The Department of Landscape Architecture at Penn State is announcing a call for the A.E. Bye/ Landscape Architecture Archives Research Fellow for the calendar year 2013. The Fellowship provides a $2,500 stipend for a minimum of one week of archival research in the Eberly Family Special Collections Library at Penn State’s University Park campus in State College, Pennsylvania. The records (drawings, papers, photographs, and videos) of the celebrated twentieth-century American landscape architect A. E. Bye ( as well as those of landscape architects John Bracken and Stuart Mertz) are held at Penn State.
Continue reading Call for the A.E. Bye Landscape Architecture Archives Research Fellow
The NC State Department of Landscape Architecture Design+Build Studio recently transformed an otherwise anonymous stretch of mulch between two campus residence halls into a high-‐performance landscape, rich with social and environmental affordances. This landscape, called the Artists’ Backyard (derived from the adjacent Arts Village living/learning community), uses a holistic approach to educate students, staff, and visitors about the value of landscape architecture; the ability of green infrastructure to conserve resources; and how small spaces can make big moves toward creating community value and protecting the environment.
Continue reading The Artists’ Backyard: Phase 1 | Raleigh USA | NC State Department of Landscape Architecture Design+Build Studio
Experts at the University of East Anglia recently launched a new weapon in the fight against the deadly ash disease which threatens to wipe out 80 million UK trees, has seen ash imports to the UK suspended and large-scale tree felling tabled. But quick thinking environmental specialists at UEA’s Adapt Low Carbon Group have come up with a new smartphone app which will not only help monitor the spread of disease, but allow conservationists to target infected areas.

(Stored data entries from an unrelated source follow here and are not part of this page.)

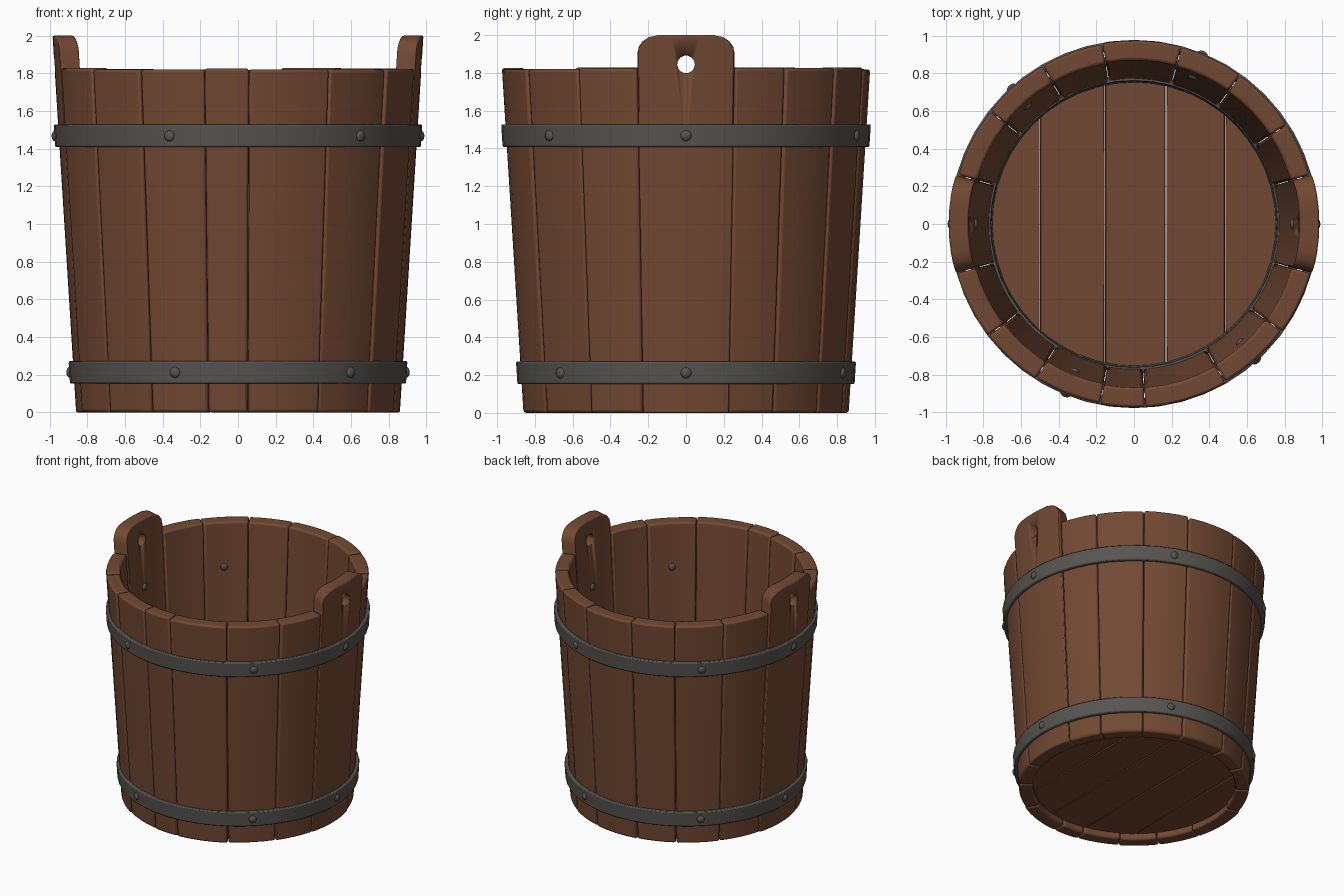
import bpy, bmesh, math, random
from mathutils import Vector, Matrix

random.seed(4)
if "Cube" in bpy.data.objects:
    bpy.data.objects.remove(bpy.data.objects["Cube"])


def material(name, rgb):
    m = bpy.data.materials.new(name)
    m.use_nodes = True
    m.diffuse_color = (*rgb, 1)
    m.node_tree.nodes["Principled BSDF"].inputs["Base Color"].default_value = (*rgb, 1)
    return m


WOOD = material("brown wood", (0.17, 0.066, 0.033))
IRON = material("dark iron", (0.095, 0.088, 0.08))
RIM = 1.83      # rim height
THICK = 0.105   # stave thickness


def outer(z):
    return 0.86 + 0.0625 * z


def finish(bm, name, mat, bevel=0, segments=2):
    bmesh.ops.recalc_face_normals(bm, faces=bm.faces)
    mesh = bpy.data.meshes.new(name)
    bm.to_mesh(mesh)
    bm.free()
    obj = bpy.data.objects.new(name, mesh)
    bpy.context.collection.objects.link(obj)
    mesh.materials.append(mat)
    if bevel:
        mod = obj.modifiers.new("soft edges", "BEVEL")
        mod.width, mod.segments = bevel, segments
        mod.limit_method, mod.angle_limit = "ANGLE", math.radians(40)
    bpy.ops.object.select_all(action="DESELECT")
    obj.select_set(True)
    bpy.context.view_layer.objects.active = obj
    bpy.ops.object.shade_smooth_by_angle(angle=math.radians(35))
    return obj


def stave(name, a0, a1, columns, top, bevel, offset=0):
    """Tapered curved board between two angles; top(u) gives its height."""
    bm = bmesh.new()
    gap = 0.002
    skins = []
    for depth in (0, THICK):
        grid = []
        for u in columns:
            a = a0 + gap + (a1 - a0 - 2 * gap) * u
            column = []
            for t in (0, 0.35, 0.7, 1):
                z = top(u) * t
                r = outer(z) + offset - depth
                column.append(bm.verts.new((r * math.cos(a), r * math.sin(a), z)))
            grid.append(column)
        skins.append(grid)
        for left, right in zip(grid, grid[1:]):
            for k in range(3):
                bm.faces.new((left[k], right[k], right[k + 1], left[k + 1]))
    out, inn = skins
    for i in range(len(columns) - 1):
        for k in (0, 3):
            bm.faces.new((out[i][k], out[i + 1][k], inn[i + 1][k], inn[i][k]))
    for i in (0, -1):
        for k in range(3):
            bm.faces.new((out[i][k], out[i][k + 1], inn[i][k + 1], inn[i][k]))
    return finish(bm, name, WOOD, bevel)


# Plain staves, front and back, of uneven widths
back = [15.5, 33, 54.5, 75, 100, 120, 142, 164.5]
front = [195.5, 217.5, 237.6, 259.3, 273.5, 300, 324, 344.5]
for side, seams in (("back", back), ("front", front)):
    for i, (a, b) in enumerate(zip(seams, seams[1:])):
        height = RIM - random.uniform(0, 0.012)
        stave(f"{side}_stave_{i + 1}", math.radians(a), math.radians(b),
              [k / 4 for k in range(5)], lambda u: height, 0.014,
              random.uniform(-0.006, 0.004))


# Tall handle staves with rounded shoulders and a rope hole
def shoulder(u):
    d = min(u, 1 - u) / 0.22
    return 2.0 if d >= 1 else 1.9 + 0.1 * math.sqrt(max(0, 1 - (1 - d) ** 2))


edge = [0, 0.02, 0.06, 0.12, 0.22, 0.36]
columns = edge + [0.5] + [1 - e for e in reversed(edge)]
for name, centre in (("left", 0), ("right", math.pi)):
    half = math.radians(15.5)
    handle = stave(name + "_handle_stave", centre - half, centre + half, columns, shoulder, 0.022)
    bm = bmesh.new()
    place = Matrix.Translation((0.93 * math.cos(centre), 0, 1.845)) @ Matrix.Rotation(math.pi / 2, 4, "Y")
    bmesh.ops.create_cone(bm, cap_ends=True, segments=14, radius1=0.047, radius2=0.047,
                          depth=0.5, matrix=place)
    cutter = finish(bm, name + "_hole_cutter", WOOD)
    cutter.hide_render = True
    cutter.hide_set(True)
    cut = handle.modifiers.new("rope hole", "BOOLEAN")
    cut.operation, cut.object, cut.solver = "DIFFERENCE", cutter, "EXACT"

# Bucket floor: boards running front to back, trimmed to a circle
RADIUS = 0.785
cuts = [-RADIUS, -0.5, -0.155, 0.17, 0.485, RADIUS]
for i, (x0, x1) in enumerate(zip(cuts, cuts[1:])):
    bm = bmesh.new()
    xs = [x0 + 0.002 + (x1 - x0 - 0.004) * k / 8 for k in range(9)]
    rim = [(x, math.sqrt(RADIUS ** 2 - x * x)) for x in xs]
    outline = rim + [(x, -y) for x, y in reversed(rim)]
    face = bm.faces.new([bm.verts.new((x, y, 0.05)) for x, y in outline])
    raised = bmesh.ops.extrude_face_region(bm, geom=[face])["geom"]
    bmesh.ops.translate(bm, vec=(0, 0, 0.08),
                        verts=[v for v in raised if isinstance(v, bmesh.types.BMVert)])
    finish(bm, f"floor_board_{i + 1}", WOOD, 0.005, 1)


def ring(name, z0, z1, inner_shift, outer_shift, bevel):
    """Band that follows the taper of the staves."""
    bm = bmesh.new()
    n = 48
    loops = []
    for k in range(n):
        a = 2 * math.pi * k / n
        section = [(outer(z0) + inner_shift, z0), (outer(z0) + outer_shift, z0),
                   (outer(z1) + outer_shift, z1), (outer(z1) + inner_shift, z1)]
        loops.append([bm.verts.new((r * math.cos(a), r * math.sin(a), z)) for r, z in section])
    for k in range(n):
        p, q = loops[k], loops[(k + 1) % n]
        for j in range(4):
            bm.faces.new((p[j], q[j], q[(j + 1) % 4], p[(j + 1) % 4]))
    finish(bm, name, IRON, bevel)


# Iron hoops with rivets clenched through to the inside
def rivets(name, z):
    bm = bmesh.new()
    for degrees in (0, 68, 132, 180, 248, 312):
        a = math.radians(degrees)
        for r in (outer(z) + 0.021, outer(z) - THICK - 0.002):
            place = (Matrix.Translation((r * math.cos(a), r * math.sin(a), z))
                     @ Matrix.Rotation(a, 4, "Z") @ Matrix.Diagonal((0.6, 1, 1, 1)))
            bmesh.ops.create_uvsphere(bm, u_segments=12, v_segments=8, radius=0.029, matrix=place)
    finish(bm, name, IRON)


for name, z in (("upper", 1.468), ("lower", 0.212)):
    ring(name + "_hoop", z - 0.06, z + 0.06, -0.02, 0.023, 0.008)
    rivets(name + "_rivets", z)

# Thin iron band seated around the inside of the floor
ring("inner_floor_band", 0.12, 0.26, -THICK - 0.01, -THICK + 0.02, 0.003)
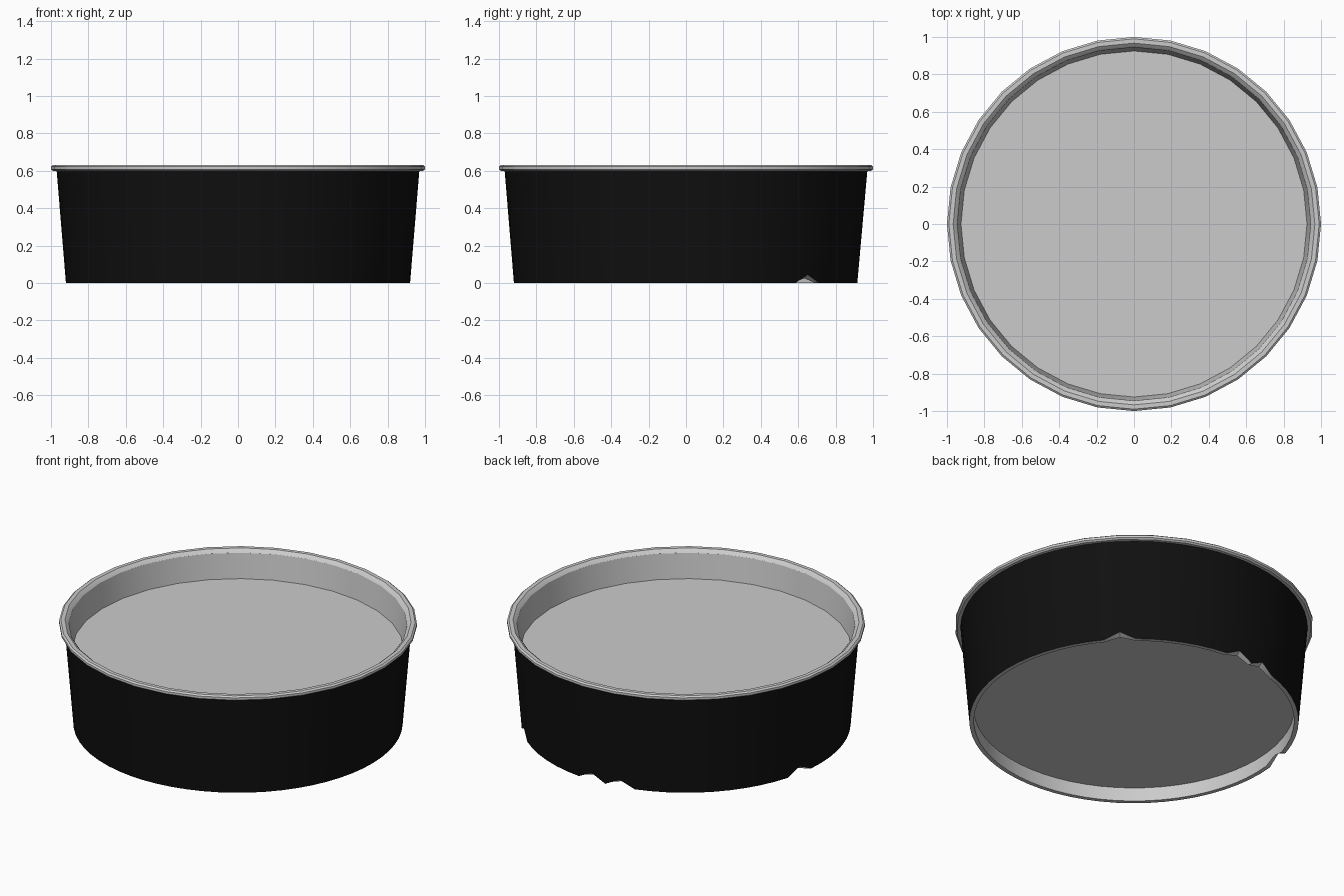
import bpy, math

if "Cube" in bpy.data.objects:
    bpy.data.objects.remove(bpy.data.objects["Cube"])

black = bpy.data.materials.new("black_wall")
black.diffuse_color = (0.005, 0.005, 0.005, 1)
black.use_nodes = True
black.node_tree.nodes["Principled BSDF"].inputs["Base Color"].default_value = black.diffuse_color

NOTCHES = (8, 16, 18, 30)  # bottom-edge vertices pulled up into drain notches


def lathe(name, profile, sides, cap=None, lifts=None, material=None):
    """Spin (radius, z) points; profile runs so that faces point outward."""
    verts, faces = [], []
    for i, (r, z) in enumerate(profile):
        for j in range(sides):
            a = 2 * math.pi * j / sides
            lift = (lifts or {}).get(i, 0) if j in NOTCHES else 0
            verts.append((r * math.cos(a), r * math.sin(a), z + lift))
    for i in range(len(profile) - 1):
        for j in range(sides):
            k = (j + 1) % sides
            a, b = i * sides, (i + 1) * sides
            faces.append((a + j, a + k, b + k, b + j))
    if cap == "start":  # disc facing down
        faces.append(tuple(reversed(range(sides))))
    if cap == "end":  # disc facing up
        n = (len(profile) - 1) * sides
        faces.append(tuple(range(n, n + sides)))
    me = bpy.data.meshes.new(name)
    me.from_pydata(verts, [], faces)
    ob = bpy.data.objects.new(name, me)
    bpy.context.collection.objects.link(ob)
    if material:
        me.materials.append(material)
    bpy.ops.object.select_all(action='DESELECT')
    ob.select_set(True)
    bpy.context.view_layer.objects.active = ob
    bpy.ops.object.shade_smooth_by_angle(angle=math.radians(30))
    return ob


# Tapered black outside wall
lathe("outer_wall", [(0.92, 0), (0.97, 0.605)], 64, lifts={0: 0.045}, material=black)

# Recessed underside and bottom lip
lathe("underside", [(0.897, 0.085), (0.895, 0), (0.92, 0)], 64,
      cap="start", lifts={1: 0.025, 2: 0.045})

# Rolled rim, inner wall and raised floor
lathe("rim_and_floor",
      [(0.965, 0.60), (0.99, 0.60), (1.0, 0.608), (1.0, 0.622), (0.99, 0.63),
       (0.967, 0.63), (0.952, 0.618), (0.945, 0.61), (0.925, 0.46)], 32, cap="end")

The free ‘Ashtag’ app will make it possible for anyone to take a photo of diseased leaves, shoots or bark and send it remotely to plant pathologists to identify whether or not the tree is infected. As well as collecting photographic evidence, the app also uses geo-tagging software to give a precise location of infected trees – allowing researchers and authorities to build up a picture of where the dieback is happening. This can then be used to target areas for culling to stop the spread of the disease.
Continue reading New ‘Ashtag’ app launches to curb spread of devastating disease